EXERCISE PROMPT: Whenever a line in the records below holds the string "direction", copy it out.

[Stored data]
────────────────────────────────────────

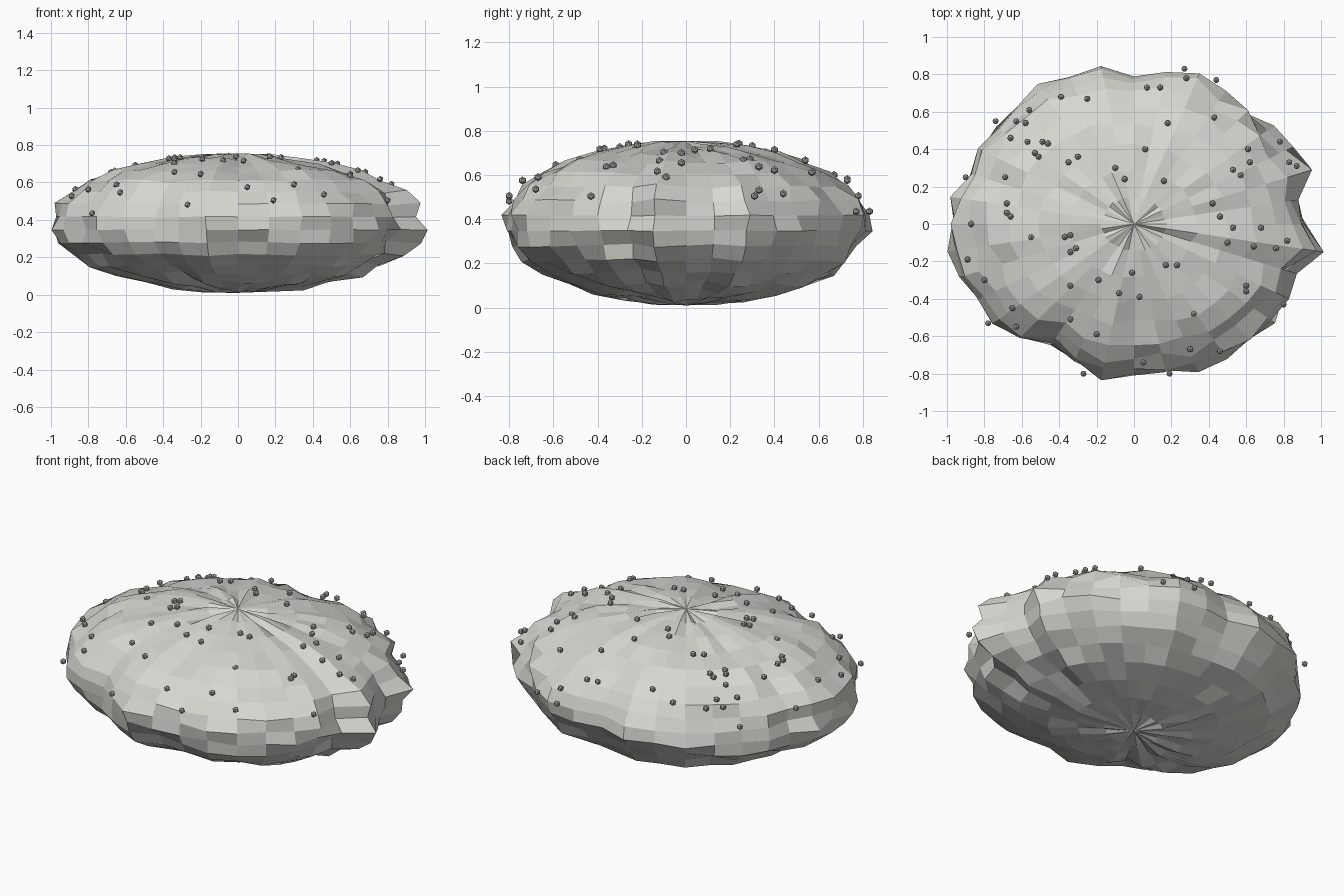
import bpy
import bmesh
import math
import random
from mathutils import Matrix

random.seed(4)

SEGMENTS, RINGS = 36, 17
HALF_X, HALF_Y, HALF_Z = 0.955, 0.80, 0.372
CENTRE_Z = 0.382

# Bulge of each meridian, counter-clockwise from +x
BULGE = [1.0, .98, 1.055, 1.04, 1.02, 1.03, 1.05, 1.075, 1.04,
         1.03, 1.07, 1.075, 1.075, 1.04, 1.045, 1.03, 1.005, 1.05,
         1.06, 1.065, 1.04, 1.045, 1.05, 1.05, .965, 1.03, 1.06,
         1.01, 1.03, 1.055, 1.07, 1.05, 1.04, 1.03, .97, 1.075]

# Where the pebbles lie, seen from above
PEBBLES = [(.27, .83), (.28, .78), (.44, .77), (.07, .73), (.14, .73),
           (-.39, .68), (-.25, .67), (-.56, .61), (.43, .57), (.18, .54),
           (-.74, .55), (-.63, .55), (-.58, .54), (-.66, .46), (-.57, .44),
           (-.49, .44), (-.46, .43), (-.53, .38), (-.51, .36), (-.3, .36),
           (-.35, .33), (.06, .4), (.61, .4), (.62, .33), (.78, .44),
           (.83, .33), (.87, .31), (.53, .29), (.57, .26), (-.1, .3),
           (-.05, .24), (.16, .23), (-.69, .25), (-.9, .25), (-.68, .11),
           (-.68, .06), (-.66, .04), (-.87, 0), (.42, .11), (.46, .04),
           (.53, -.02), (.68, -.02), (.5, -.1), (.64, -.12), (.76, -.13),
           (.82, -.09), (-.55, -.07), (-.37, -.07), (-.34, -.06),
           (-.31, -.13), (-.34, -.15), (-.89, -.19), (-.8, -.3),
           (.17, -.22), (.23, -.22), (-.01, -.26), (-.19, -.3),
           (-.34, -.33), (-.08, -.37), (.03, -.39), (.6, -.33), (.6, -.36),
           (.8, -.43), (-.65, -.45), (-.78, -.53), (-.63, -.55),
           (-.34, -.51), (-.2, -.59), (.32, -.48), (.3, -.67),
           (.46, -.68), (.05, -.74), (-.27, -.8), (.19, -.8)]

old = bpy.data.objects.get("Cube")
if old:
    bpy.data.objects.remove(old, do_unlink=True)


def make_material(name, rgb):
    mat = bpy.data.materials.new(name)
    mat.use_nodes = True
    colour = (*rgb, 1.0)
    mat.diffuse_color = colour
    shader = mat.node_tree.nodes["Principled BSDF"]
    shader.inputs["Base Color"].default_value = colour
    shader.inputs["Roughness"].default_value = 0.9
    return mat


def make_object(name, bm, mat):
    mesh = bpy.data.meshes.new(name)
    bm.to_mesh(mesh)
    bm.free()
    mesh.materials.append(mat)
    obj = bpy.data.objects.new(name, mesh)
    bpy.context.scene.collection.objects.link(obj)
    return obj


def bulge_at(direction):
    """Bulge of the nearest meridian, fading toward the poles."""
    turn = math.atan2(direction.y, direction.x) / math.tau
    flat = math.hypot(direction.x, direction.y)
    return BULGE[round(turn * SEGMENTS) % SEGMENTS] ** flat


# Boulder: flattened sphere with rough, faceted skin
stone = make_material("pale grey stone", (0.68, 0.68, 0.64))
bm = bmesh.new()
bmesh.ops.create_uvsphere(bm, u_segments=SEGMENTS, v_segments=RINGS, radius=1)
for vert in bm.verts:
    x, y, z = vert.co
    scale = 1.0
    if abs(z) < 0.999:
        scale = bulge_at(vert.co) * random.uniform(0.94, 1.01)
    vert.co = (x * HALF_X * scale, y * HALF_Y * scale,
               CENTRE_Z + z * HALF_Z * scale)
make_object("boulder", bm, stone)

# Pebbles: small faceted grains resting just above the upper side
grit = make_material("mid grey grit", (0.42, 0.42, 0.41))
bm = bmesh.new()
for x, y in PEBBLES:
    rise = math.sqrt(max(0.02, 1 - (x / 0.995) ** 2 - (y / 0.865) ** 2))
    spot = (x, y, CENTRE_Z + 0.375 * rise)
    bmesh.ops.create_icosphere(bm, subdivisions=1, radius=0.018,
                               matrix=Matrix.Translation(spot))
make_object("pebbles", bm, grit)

────────────────────────────────────────

SOLUTION:
def bulge_at(direction):
    turn = math.atan2(direction.y, direction.x) / math.tau
    flat = math.hypot(direction.x, direction.y)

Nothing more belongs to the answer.